  • Verified ownership assignment
  • Immediate contact with incident owners
  • Customizable escalation path
  • Remote respond and auto remediation

The more comprehensive the suite, the better your security event management will be handled. This means a significant reduction in mean time to resolution (MTTR), which means improved performance and mitigated damages. In fact, with the right product you can reduce downtime by as much as 90% simply by automating incident management processes, providing sophisticated notifications and escalations procedures, and delivering full transparency of the entire incident management process to all IT operational staff and management.





eBook: 5 Reasons You Should Automate Cyber Security Incident Response




More IT Process Automation Needed for Security Incident Response

Security Incident ResponseWe’ve mentioned it in many past articles, but unfortunately for Target, their massive security breach in 2013 has become somewhat of a poster child for poorly executed security incident response. Investigations of the breach revealed that multiple alerts of the malware infection were sent. They just weren’t addressed as they should have been…and we all know how that ended for the retail giant. But what does this mean for other businesses? Should you be worried about becoming the next ship to sink at the hands of hackers?

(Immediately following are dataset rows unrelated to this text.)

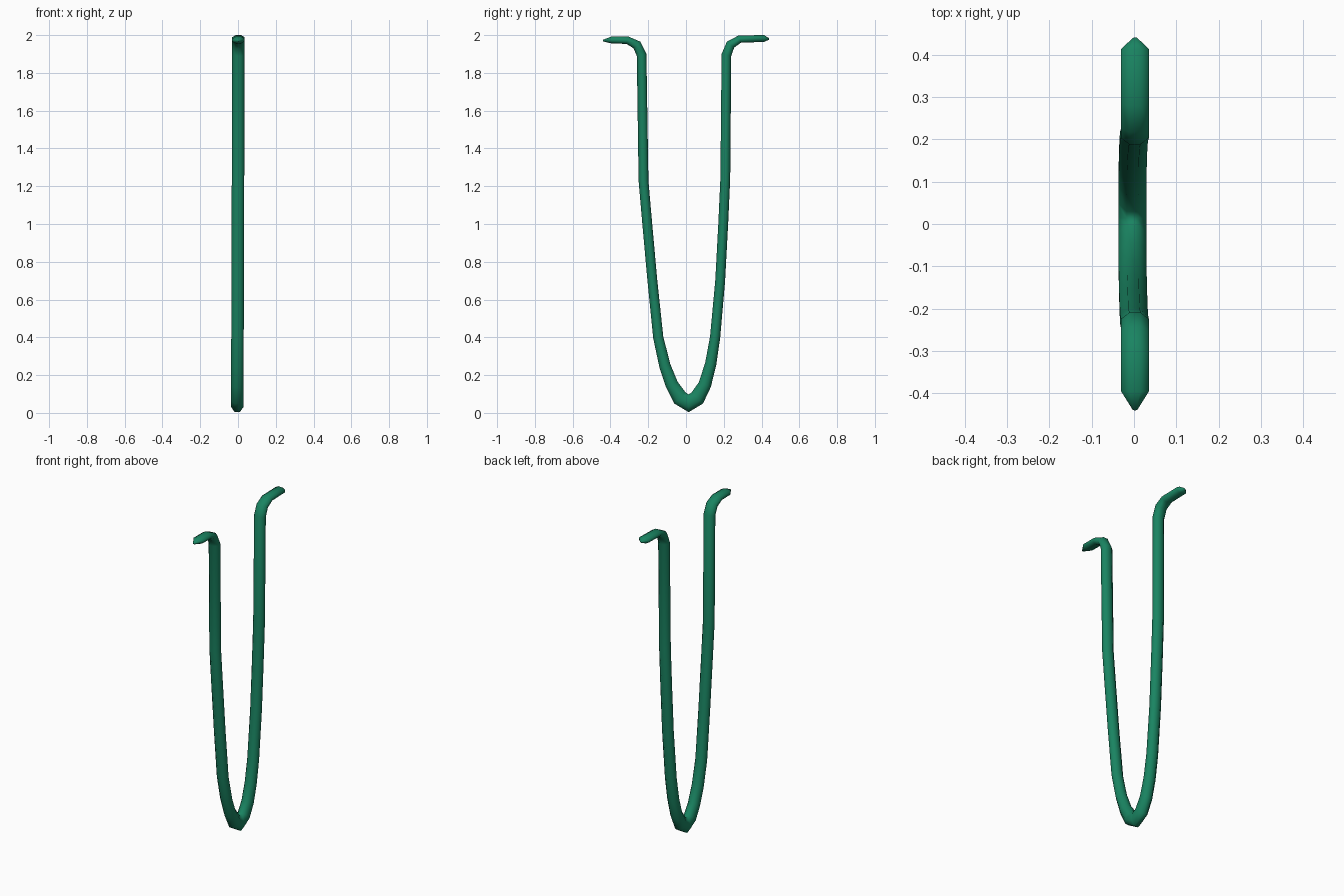
import bpy, bmesh, math
from mathutils import Vector

if "Cube" in bpy.data.objects:
    bpy.data.objects.remove(bpy.data.objects["Cube"])

HALF_WIDTH = 0.033
SIDES = 8

# centre line in the YZ plane: (y, z, half thickness)
path = [
    (-0.440, 1.971, 0.004), (-0.395, 1.974, 0.018), (-0.310, 1.973, 0.020),
    (-0.260, 1.948, 0.025), (-0.235, 1.895, 0.026), (-0.225, 1.230, 0.026),
    (-0.205, 1.000, 0.026), (-0.178, 0.700, 0.026), (-0.147, 0.400, 0.027),
    (-0.112, 0.250, 0.030), (-0.075, 0.150, 0.034), (-0.032, 0.079, 0.042),
    (0.014, 0.051, 0.047), (0.060, 0.079, 0.042), (0.100, 0.150, 0.034),
    (0.131, 0.260, 0.030), (0.154, 0.400, 0.027), (0.181, 0.700, 0.026),
    (0.197, 1.000, 0.026), (0.208, 1.240, 0.026), (0.214, 1.895, 0.026),
    (0.236, 1.950, 0.025), (0.285, 1.979, 0.020), (0.413, 1.982, 0.018),
    (0.440, 1.979, 0.004),
]


def sweep(name, pts):
    bm = bmesh.new()
    rings = []
    last = len(pts) - 1
    for i, (y, z, h) in enumerate(pts):
        p = Vector((y, z))
        before = (p - Vector(pts[max(i - 1, 0)][:2]))
        after = (Vector(pts[min(i + 1, last)][:2]) - p)
        t = Vector((0, 0))
        for d in (before, after):
            if d.length > 0:
                t += d.normalized()
        t.normalize()
        # slight lean towards -x at the bottom of the bend
        cx = -0.004 + 0.0065 * z / 2
        w = 0.005 if i in (0, last) else HALF_WIDTH
        ring = []
        for k in range(SIDES):
            a = 2 * math.pi * (k + 0.5) / SIDES
            s = 1 / math.cos(math.pi / SIDES)
            u, v = math.cos(a) * s * w, math.sin(a) * s * h
            ring.append(bm.verts.new((cx + u, y - t.y * v, z + t.x * v)))
        rings.append(ring)
    for a, b in zip(rings, rings[1:]):
        for k in range(SIDES):
            n = (k + 1) % SIDES
            bm.faces.new((a[k], a[n], b[n], b[k]))
    bm.faces.new(rings[0])
    bm.faces.new(rings[-1])
    bmesh.ops.recalc_face_normals(bm, faces=bm.faces)
    for f in bm.faces:
        f.smooth = True
    me = bpy.data.meshes.new(name)
    bm.to_mesh(me)
    bm.free()
    ob = bpy.data.objects.new(name, me)
    bpy.context.collection.objects.link(ob)
    return ob


# bent rod with hooked ends
rod = sweep("bent_rod", path)
green = bpy.data.materials.new("green")
green.diffuse_color = (0.01, 0.23, 0.12, 1)
green.use_nodes = True
green.node_tree.nodes["Principled BSDF"].inputs["Base Color"].default_value = green.diffuse_color
rod.data.materials.append(green)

The answer to that question lies in the harsh reality of cyber-attacks. According to a recent report by threat detection vendor Damballa Inc., a typical organization faces an average of 10,000 security events each day. Some larger firms may face upwards of 150,000 events on a daily basis. Furthermore, the report also found that most of the companies surveyed are managing nearly 100 infected machines daily. Given such massive and eye-opening numbers, it’s easy to understand why these breaches occur. There simply are not enough trained people to handle such an influx of events.

Since bringing in additional human capital isn’t a viable option for most businesses, the best solution is to incorporate IT Process Automation into the security incident response process. In fact, 100% of the participants in the Damballa survey agreed that automating manual incident response is the key to managing security needs moving forward.

One solution many enterprises have adopted is a security information and event management (SIEM) strategy. While this is certainly a good place to start, relying solely on an SIEM plan will likely leave businesses more vulnerable than they may realize. Damballa’s CTO, Brian Foster, describes it this way: “With SIEM, you’re getting partial pictures of an elephant, but never the entire elephant.” Much time is also often wasted on false positives and whittling down which incidents truly require attention.

As a more favorable alternative, Foster recommends taking a more comprehensive approach to security incident response by introducing IT automation into the process. The ideal scenario would involve not just pinpointing legitimate alerts, but doing so in a way that is proactive. If an enterprise can implement a security incident response strategy that includes IT Process Automation and can manage incidents in a way that mitigates issues before they develop into an actual problem, the process will be a resounding success.

IT Process Automation can also save a company massive amounts of wasted human capital. According to the 2013 Ponemon Institute Report, it takes IT personnel an average of 90 days to discover a security breach manually. Once discovered, it can then take four months or more to actually resolve the issue. With the right technology in place, the time it takes to discover incidents can be reduced to just one day. As a result, that organization can realize a reduction in “man-days” of approximately 8,633. That’s a pretty compelling statistic.

Obviously, there’s no way to automate everything. Human input will always be needed to some degree. But by incorporating automation into a strong security incident response plan, your business will be much better equipped to deal with the many security challenges it will inevitably face moving forward.

Don’t take chances with your enterprise security. Protect your data and your future with IT Process Automation.





eBook: 5 Reasons You Should Automate Cyber Security Incident Response